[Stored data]
-*-

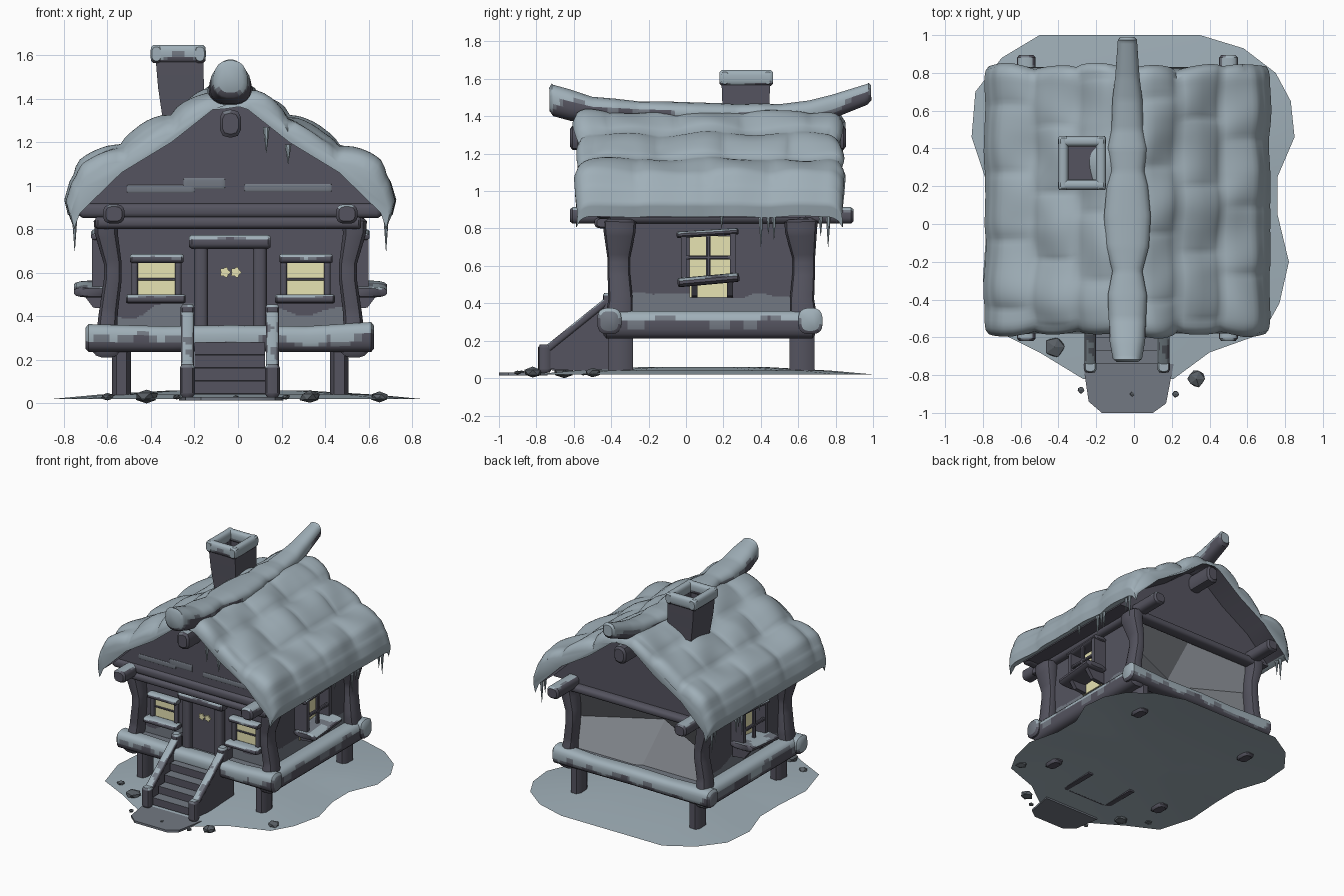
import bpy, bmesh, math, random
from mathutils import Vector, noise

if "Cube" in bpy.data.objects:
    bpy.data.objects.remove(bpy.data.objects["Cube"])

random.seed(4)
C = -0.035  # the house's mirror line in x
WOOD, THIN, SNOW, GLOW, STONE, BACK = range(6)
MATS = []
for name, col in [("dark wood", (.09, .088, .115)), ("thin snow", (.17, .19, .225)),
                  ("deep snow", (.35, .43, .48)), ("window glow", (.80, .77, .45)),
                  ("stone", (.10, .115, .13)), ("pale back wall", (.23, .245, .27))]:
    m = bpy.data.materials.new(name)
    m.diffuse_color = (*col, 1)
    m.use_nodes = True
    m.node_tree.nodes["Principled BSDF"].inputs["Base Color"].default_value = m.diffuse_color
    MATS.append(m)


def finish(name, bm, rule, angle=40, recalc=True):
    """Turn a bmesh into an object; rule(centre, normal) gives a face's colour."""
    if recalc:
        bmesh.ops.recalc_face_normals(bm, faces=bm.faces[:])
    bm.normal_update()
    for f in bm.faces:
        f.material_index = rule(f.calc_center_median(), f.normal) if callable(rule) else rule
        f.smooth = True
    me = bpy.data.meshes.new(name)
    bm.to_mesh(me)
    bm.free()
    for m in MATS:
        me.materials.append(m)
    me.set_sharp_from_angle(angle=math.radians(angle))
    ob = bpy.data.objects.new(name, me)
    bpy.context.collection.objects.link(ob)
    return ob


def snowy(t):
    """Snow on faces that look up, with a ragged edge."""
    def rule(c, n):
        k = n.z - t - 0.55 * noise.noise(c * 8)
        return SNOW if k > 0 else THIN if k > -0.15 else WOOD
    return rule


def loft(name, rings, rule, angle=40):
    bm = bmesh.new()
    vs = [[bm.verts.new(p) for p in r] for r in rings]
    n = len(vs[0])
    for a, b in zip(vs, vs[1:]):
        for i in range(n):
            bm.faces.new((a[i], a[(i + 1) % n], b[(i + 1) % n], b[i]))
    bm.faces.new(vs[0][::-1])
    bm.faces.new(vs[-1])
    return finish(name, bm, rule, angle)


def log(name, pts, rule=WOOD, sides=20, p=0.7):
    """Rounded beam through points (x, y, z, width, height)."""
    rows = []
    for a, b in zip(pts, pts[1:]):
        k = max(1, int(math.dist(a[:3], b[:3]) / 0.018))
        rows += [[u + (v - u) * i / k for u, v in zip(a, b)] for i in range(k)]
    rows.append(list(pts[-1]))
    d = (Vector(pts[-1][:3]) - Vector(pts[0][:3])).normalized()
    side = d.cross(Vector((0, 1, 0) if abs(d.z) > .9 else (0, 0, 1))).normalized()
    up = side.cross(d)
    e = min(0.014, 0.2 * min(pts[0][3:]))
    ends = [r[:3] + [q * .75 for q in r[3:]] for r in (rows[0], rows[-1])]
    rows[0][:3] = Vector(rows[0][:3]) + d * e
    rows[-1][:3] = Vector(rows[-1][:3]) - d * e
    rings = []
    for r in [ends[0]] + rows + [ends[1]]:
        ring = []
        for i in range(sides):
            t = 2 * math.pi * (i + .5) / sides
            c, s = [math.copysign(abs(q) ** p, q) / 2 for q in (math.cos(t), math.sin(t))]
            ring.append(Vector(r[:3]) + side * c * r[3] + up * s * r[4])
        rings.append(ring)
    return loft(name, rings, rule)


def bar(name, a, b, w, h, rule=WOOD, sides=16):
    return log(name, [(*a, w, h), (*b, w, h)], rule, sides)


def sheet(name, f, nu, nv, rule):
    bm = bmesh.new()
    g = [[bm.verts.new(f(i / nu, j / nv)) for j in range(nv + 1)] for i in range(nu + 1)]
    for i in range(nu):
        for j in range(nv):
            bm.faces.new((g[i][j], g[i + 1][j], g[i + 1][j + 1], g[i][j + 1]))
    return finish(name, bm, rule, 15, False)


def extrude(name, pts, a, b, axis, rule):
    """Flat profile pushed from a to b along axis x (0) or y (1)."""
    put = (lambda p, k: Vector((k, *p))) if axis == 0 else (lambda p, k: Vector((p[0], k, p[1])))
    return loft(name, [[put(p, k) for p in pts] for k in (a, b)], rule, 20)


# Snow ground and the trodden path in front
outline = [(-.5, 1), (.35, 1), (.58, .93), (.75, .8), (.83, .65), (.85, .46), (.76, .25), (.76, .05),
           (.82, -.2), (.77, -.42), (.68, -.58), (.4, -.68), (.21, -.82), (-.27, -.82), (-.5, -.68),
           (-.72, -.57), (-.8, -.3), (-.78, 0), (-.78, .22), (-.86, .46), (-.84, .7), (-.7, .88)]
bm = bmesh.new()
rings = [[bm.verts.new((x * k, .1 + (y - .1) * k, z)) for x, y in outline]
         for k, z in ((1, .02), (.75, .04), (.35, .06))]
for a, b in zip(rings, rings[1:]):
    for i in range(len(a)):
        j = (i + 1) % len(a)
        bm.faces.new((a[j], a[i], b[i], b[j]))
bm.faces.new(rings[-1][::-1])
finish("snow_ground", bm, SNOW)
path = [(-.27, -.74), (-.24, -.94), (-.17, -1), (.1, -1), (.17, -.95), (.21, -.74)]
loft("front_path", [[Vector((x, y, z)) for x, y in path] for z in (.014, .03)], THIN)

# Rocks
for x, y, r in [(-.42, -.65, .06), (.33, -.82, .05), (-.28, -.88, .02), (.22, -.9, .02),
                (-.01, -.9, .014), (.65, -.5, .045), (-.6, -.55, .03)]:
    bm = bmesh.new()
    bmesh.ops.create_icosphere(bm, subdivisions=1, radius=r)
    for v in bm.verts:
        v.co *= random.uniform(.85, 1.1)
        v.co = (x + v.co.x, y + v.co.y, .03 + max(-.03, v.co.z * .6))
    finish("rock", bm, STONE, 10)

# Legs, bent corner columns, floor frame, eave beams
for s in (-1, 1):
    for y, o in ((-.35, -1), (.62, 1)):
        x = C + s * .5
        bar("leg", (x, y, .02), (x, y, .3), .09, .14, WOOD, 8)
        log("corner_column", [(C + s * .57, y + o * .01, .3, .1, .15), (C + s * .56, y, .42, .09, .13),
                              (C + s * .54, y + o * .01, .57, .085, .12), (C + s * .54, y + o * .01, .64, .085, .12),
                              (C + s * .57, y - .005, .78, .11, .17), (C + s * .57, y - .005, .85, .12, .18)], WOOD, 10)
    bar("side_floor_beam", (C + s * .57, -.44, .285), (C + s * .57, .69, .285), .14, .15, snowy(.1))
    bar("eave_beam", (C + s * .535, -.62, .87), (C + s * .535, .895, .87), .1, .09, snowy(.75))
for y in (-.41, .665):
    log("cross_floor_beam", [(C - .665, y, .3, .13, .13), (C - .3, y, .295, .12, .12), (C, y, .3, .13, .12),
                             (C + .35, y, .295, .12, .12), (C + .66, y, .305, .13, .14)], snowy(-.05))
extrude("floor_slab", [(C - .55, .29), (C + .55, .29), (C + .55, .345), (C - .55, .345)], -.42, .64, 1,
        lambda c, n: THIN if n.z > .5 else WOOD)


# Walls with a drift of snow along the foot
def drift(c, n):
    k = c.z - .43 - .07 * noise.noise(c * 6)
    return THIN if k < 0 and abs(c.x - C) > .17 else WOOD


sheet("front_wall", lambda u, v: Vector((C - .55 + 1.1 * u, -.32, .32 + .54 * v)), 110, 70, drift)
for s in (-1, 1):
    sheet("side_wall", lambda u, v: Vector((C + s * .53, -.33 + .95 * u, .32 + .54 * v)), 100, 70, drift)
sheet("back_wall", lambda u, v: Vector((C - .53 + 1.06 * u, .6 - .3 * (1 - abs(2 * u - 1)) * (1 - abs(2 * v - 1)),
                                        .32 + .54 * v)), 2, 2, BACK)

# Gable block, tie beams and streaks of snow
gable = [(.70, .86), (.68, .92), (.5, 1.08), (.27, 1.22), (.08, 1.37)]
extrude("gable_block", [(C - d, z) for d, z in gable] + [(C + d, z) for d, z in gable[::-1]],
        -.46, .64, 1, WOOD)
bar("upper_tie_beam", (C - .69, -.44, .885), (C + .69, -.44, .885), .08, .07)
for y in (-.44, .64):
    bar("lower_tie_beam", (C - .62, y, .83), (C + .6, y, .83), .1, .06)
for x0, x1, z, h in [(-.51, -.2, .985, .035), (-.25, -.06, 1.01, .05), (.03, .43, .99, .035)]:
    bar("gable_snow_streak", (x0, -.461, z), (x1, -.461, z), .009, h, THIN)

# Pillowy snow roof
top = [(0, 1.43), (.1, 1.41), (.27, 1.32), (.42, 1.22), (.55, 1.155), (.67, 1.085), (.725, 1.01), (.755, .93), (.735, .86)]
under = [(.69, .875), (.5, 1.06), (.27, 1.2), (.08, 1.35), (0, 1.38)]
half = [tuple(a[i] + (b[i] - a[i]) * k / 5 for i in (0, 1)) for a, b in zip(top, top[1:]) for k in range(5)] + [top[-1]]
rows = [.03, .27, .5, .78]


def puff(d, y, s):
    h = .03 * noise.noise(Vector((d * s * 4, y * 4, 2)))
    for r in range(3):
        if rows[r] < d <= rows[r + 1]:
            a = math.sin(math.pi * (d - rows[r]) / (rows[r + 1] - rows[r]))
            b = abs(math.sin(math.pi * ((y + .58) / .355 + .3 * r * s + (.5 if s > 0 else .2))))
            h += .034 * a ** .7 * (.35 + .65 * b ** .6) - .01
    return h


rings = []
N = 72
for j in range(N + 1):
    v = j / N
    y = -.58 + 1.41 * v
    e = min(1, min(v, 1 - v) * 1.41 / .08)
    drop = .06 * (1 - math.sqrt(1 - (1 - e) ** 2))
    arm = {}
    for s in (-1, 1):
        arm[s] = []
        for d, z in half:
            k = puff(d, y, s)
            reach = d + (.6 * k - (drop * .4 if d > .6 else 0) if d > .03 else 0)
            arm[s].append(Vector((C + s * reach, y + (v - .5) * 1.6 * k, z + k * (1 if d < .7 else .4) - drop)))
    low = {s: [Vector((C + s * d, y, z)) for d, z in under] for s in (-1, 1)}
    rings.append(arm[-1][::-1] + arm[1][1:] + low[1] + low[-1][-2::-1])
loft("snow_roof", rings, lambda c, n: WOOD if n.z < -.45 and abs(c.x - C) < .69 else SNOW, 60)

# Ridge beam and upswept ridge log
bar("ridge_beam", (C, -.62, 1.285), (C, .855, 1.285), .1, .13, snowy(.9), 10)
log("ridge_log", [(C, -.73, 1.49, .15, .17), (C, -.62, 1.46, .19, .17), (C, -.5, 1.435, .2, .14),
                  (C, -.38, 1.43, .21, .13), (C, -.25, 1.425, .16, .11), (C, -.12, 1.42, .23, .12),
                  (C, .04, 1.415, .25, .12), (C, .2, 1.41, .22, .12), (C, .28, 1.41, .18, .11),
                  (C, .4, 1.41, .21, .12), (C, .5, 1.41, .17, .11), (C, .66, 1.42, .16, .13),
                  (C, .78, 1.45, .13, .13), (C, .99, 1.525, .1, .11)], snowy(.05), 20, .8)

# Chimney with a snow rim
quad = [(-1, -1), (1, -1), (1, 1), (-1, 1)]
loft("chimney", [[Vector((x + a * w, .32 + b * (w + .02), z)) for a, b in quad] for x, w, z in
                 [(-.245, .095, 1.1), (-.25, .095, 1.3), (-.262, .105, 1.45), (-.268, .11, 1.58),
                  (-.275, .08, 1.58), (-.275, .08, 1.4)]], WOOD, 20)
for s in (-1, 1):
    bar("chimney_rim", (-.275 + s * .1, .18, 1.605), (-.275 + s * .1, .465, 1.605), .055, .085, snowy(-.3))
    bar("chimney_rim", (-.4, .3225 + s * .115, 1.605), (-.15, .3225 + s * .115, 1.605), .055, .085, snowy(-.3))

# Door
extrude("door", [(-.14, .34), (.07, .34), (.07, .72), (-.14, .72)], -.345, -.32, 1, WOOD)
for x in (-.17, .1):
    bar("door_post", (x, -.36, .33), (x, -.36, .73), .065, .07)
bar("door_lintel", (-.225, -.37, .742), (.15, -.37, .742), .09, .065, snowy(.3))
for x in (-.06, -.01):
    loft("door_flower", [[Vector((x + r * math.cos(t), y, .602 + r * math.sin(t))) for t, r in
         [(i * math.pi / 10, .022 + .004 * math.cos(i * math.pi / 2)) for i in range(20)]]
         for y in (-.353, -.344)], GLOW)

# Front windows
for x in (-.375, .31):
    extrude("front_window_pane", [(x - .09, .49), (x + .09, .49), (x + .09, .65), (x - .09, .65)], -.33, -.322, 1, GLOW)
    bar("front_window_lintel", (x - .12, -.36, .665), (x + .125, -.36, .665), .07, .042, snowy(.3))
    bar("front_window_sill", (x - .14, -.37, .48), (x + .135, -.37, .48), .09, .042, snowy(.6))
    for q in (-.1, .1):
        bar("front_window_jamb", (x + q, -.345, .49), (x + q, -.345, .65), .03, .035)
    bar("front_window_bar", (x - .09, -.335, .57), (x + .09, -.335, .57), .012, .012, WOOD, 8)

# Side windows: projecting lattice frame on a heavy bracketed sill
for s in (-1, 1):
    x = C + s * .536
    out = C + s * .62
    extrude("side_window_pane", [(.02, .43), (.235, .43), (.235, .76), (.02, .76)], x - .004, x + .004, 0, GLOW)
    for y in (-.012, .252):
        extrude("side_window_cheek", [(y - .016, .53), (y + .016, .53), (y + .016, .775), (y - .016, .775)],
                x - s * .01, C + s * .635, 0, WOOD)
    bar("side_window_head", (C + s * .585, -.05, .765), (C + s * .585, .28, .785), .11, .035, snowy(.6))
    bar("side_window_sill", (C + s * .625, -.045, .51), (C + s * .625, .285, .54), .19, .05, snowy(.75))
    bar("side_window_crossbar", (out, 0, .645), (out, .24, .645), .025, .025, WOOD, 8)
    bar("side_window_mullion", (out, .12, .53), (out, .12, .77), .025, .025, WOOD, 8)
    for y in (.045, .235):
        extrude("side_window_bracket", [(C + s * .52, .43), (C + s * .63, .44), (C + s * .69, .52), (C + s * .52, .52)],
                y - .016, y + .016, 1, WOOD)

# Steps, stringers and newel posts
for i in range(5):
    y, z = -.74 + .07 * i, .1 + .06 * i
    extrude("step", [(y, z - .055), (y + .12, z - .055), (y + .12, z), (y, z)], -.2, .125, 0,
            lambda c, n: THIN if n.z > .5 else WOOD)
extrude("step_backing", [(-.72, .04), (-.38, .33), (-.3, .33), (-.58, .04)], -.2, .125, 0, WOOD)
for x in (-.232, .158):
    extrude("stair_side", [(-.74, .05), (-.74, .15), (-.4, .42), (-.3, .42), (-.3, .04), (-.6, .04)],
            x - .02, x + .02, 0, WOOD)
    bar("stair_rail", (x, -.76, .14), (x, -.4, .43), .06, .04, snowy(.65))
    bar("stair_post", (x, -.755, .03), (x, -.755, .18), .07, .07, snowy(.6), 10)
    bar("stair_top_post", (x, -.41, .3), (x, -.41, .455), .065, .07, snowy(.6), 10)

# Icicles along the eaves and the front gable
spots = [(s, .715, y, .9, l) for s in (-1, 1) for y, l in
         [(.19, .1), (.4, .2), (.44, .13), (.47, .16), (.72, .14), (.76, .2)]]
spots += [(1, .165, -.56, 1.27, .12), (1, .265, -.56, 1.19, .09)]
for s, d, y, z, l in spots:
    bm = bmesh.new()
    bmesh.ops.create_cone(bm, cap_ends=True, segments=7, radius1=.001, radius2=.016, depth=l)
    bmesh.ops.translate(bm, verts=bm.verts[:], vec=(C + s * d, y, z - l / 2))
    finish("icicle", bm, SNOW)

-*-

• [What to do]: Across all the records above, find each line with "drift" in it and copy it.

• [Exercise solution]:
# Walls with a drift of snow along the foot
def drift(c, n):
sheet("front_wall", lambda u, v: Vector((C - .55 + 1.1 * u, -.32, .32 + .54 * v)), 110, 70, drift)
    sheet("side_wall", lambda u, v: Vector((C + s * .53, -.33 + .95 * u, .32 + .54 * v)), 100, 70, drift)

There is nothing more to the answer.